“It may well be that some people are diagnosed early and may develop dementia much later than expected.”

He and his colleagues, from Imperial College London, compared people with and without Alzheimer’s symptoms to 2,300 people in Australia.

They looked at more than 11,000 cognitive tests, including memory and thinking skills.

They found that while dementia diagnoses were reliable, they were still highly variable between people.

They found that people with more severe dementia were more likely to be diagnosed than those with milder dementia.

This could mean that people who suffer from Alzheimer’s can be more vulnerable to developing the disease.

The researchers also looked at other factors that may affect how accurately people can diagnose dementia.

People with more frequent comorbidities, such as asthma, had lower rates of dementia diagnosis.

They also found that individuals with more extensive family history of the disorder were more often diagnosed with dementia than those who did not.

And individuals with higher levels of education, as well as those with lower levels of social class, were more frequently diagnosed with the disease than those without.

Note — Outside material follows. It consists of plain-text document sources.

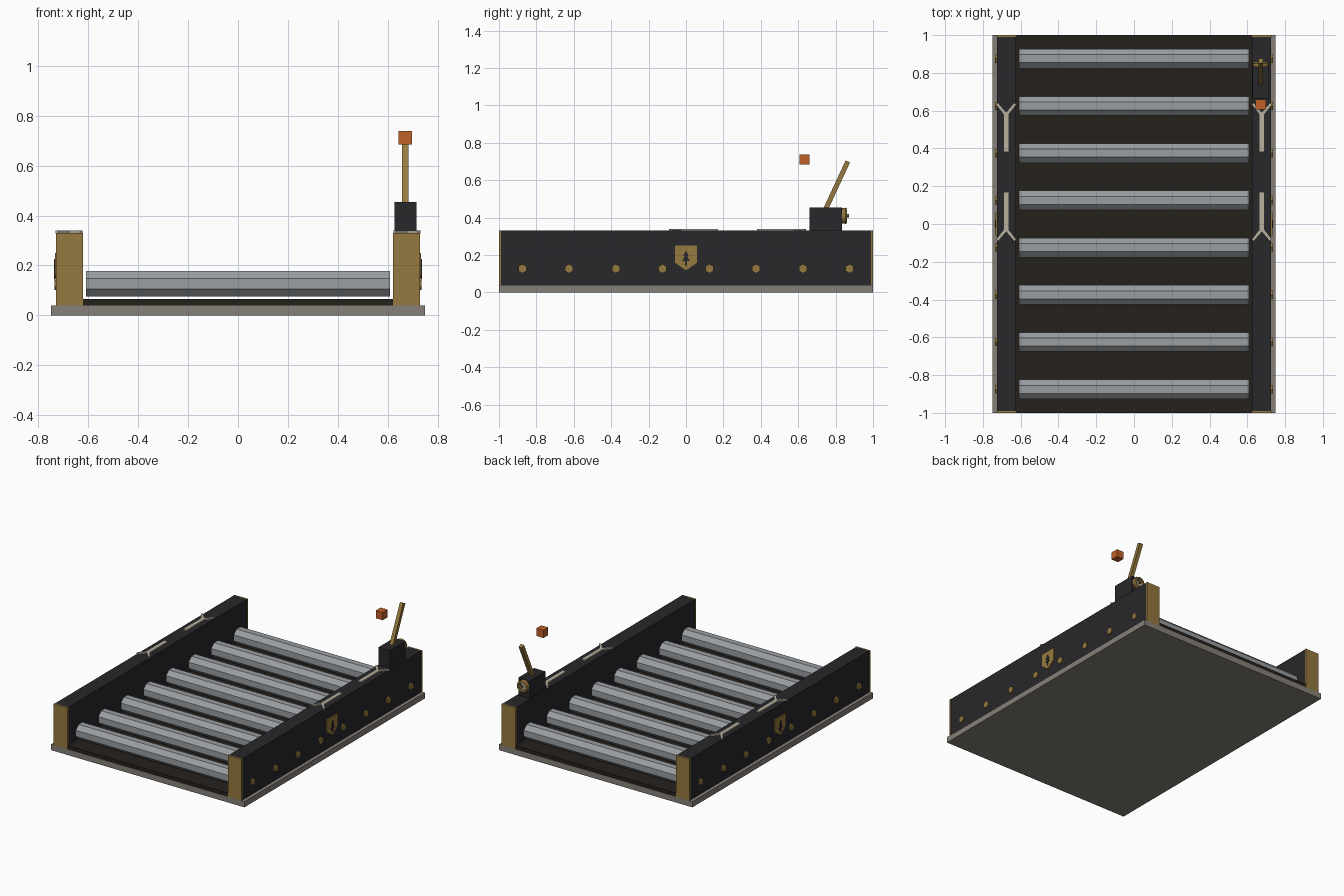
import bpy, bmesh, math
from mathutils import Matrix, Vector

if "Cube" in bpy.data.objects:
    bpy.data.objects.remove(bpy.data.objects["Cube"])


def mat(name, r, g, b):
    m = bpy.data.materials.new(name)
    m.diffuse_color = (r, g, b, 1)
    m.use_nodes = True
    m.node_tree.nodes["Principled BSDF"].inputs["Base Color"].default_value = m.diffuse_color
    return m


IRON = mat("dark_iron", 0.021, 0.021, 0.024)
BED = mat("dark_bed", 0.018, 0.015, 0.012)
BRASS = mat("brass", 0.30, 0.19, 0.05)
STONE = mat("stone", 0.24, 0.215, 0.19)
STEEL = mat("steel", 0.32, 0.34, 0.36)
BONE = mat("pale_inlay", 0.48, 0.44, 0.35)
ORANGE = mat("orange", 0.52, 0.12, 0.02)


def finish(name, bm, material):
    bmesh.ops.recalc_face_normals(bm, faces=bm.faces)
    me = bpy.data.meshes.new(name)
    bm.to_mesh(me)
    bm.free()
    me.materials.append(material)
    ob = bpy.data.objects.new(name, me)
    bpy.context.collection.objects.link(ob)
    return ob


def box(name, center, size, material, rot=None):
    bm = bmesh.new()
    bmesh.ops.create_cube(bm, size=1)
    m = Matrix.Translation(center) @ (rot or Matrix()) @ Matrix.Diagonal((*size, 1))
    bmesh.ops.transform(bm, matrix=m, verts=bm.verts)
    return finish(name, bm, material)


def prism(name, points, direction, material):
    """Extrude a closed 3D outline along a direction."""
    bm = bmesh.new()
    face = bm.faces.new([bm.verts.new(p) for p in points])
    ext = bmesh.ops.extrude_face_region(bm, geom=[face], use_keep_orig=True)
    verts = [v for v in ext["geom"] if isinstance(v, bmesh.types.BMVert)]
    bmesh.ops.translate(bm, vec=Vector(direction), verts=verts)
    return finish(name, bm, material)


def ngon(n, r, phase=0.0):
    return [(r * math.cos(phase + math.tau * i / n), r * math.sin(phase + math.tau * i / n))
            for i in range(n)]


# Base slab and recessed bed
box("base_slab", (0, 0, 0.02), (1.5, 2, 0.04), STONE)
box("bed", (0, 0, 0.0525), (1.25, 1.996, 0.025), BED)

# Octagonal rollers
ROWS = [-0.875 + 0.25 * i for i in range(8)]
for i, y in enumerate(ROWS):
    outline = [(-0.61, y + a, 0.127 + b) for a, b in ngon(8, 0.0555, math.pi / 8)]
    prism(f"roller_{i + 1}", outline, (1.22, 0, 0), STEEL)

shield = [(-0.06, 0.25), (0.06, 0.25), (0.06, 0.16), (0, 0.118), (-0.06, 0.16)]
leaf = [(0, 0.225), (0.014, 0.195), (0.007, 0.195), (0.02, 0.168), (0.005, 0.168), (0.005, 0.145)]
leaf += [(-y, z) for y, z in reversed(leaf[1:])]
fork = [(-0.014, 0.20), (0.014, 0.20), (0.014, 0.0), (0.054, -0.052), (0.043, -0.062),
        (0, -0.012)]
fork += [(-x, y) for x, y in reversed(fork[2:5])]

for s, side in ((-1, "left"), (1, "right")):
    # Side rail with brass end caps
    box(f"{side}_rail", (s * 0.675, 0, 0.185), (0.102, 1.984, 0.29), IRON)
    for e, end in ((-1, "front"), (1, "back")):
        box(f"{side}_{end}_cap", (s * 0.675, e * 0.995, 0.185), (0.108, 0.01, 0.291), BRASS)
    # Hexagonal bolts in line with the rollers
    for i, y in enumerate(ROWS):
        pts = [(s * 0.72, y + a, 0.127 + b) for a, b in ngon(6, 0.025, math.pi / 2)]
        prism(f"{side}_bolt_{i + 1}", pts, (s * 0.015, 0, 0), BRASS)
    # Shield plate with dark inlay
    prism(f"{side}_shield", [(s * 0.72, y, z) for y, z in shield], (s * 0.014, 0, 0), BRASS)
    prism(f"{side}_shield_inlay", [(s * 0.73, y, z) for y, z in leaf], (s * 0.007, 0, 0), IRON)
    # Forked strips on the rail top, opening away from each other
    for f, y0, tag in ((1, -0.03, "middle"), (-1, 0.58, "rear")):
        pts = [(s * 0.677 + x, y0 + f * y, 0.328) for x, y in fork]
        prism(f"{side}_{tag}_fork", pts, (0, 0, 0.011), BONE)

# Control box with tilted lever and loose knob
LX = 0.671
box("control_box", (LX, 0.747, 0.392), (0.088, 0.172, 0.126), IRON)
low, high = Vector((LX, 0.735, 0.42)), Vector((LX, 0.865, 0.70))
tilt = (high - low).to_track_quat('Z', 'Y').to_matrix().to_4x4()
box("lever", (low + high) / 2, (0.026, 0.026, (high - low).length), BRASS, tilt)
box("lever_knob", (LX, 0.633, 0.711), (0.054, 0.054, 0.054), ORANGE)

# Dial on the back of the control box: rim, pale face, hub and needle
DZ = 0.41


def disc(name, n, r, y0, depth, material):
    pts = [(LX + a, y0, DZ + b) for a, b in ngon(n, r, math.pi / n)]
    return prism(name, pts, (0, depth, 0), material)


bpy.ops.mesh.primitive_torus_add(major_segments=12, minor_segments=6, major_radius=0.034,
                                 minor_radius=0.01, location=(LX, 0.852, DZ),
                                 rotation=(math.pi / 2, 0, 0))
rim = bpy.context.object
rim.name = "dial_rim"
rim.data.materials.append(BRASS)
disc("dial_backing", 12, 0.042, 0.83, 0.018, BRASS)
disc("dial_face", 12, 0.03, 0.84, 0.014, BONE)
disc("dial_hub", 8, 0.009, 0.85, 0.022, BRASS)
box("dial_needle", (LX + 0.008, 0.857, DZ + 0.01), (0.006, 0.006, 0.034), IRON,
    Matrix.Rotation(math.radians(40), 4, 'Y'))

This may explain how a person with a diagnosis may have been diagnosed earlier, and be more likely not to suffer the disease later.

Professor Lewis said more research was needed to find out exactly how different people with different levels of dementia may react differently to the disease symptoms.

He added: “The underlying mechanism behind this difference is that our memories are less accurate than our mental images, and this may explain the variation in dementia diagnoses.”

The study was published in the journal Neurology.

It is not known exactly how much of this variation could be attributed to people being more likely than others to be tested early.

Previous studies have shown that people in older age groups are more likely still to have dementia than younger people.

For example, in the US, people who are diagnosed as adults with Alzheimer, or people with a previous diagnosis of dementia or a family history, are much more likely in later life to have a diagnosis, the BBC reported.

There is some evidence that the risk of dementia increases with time, so it is likely that people diagnosed with a first diagnosis of the condition are more at risk for developing dementia in later years.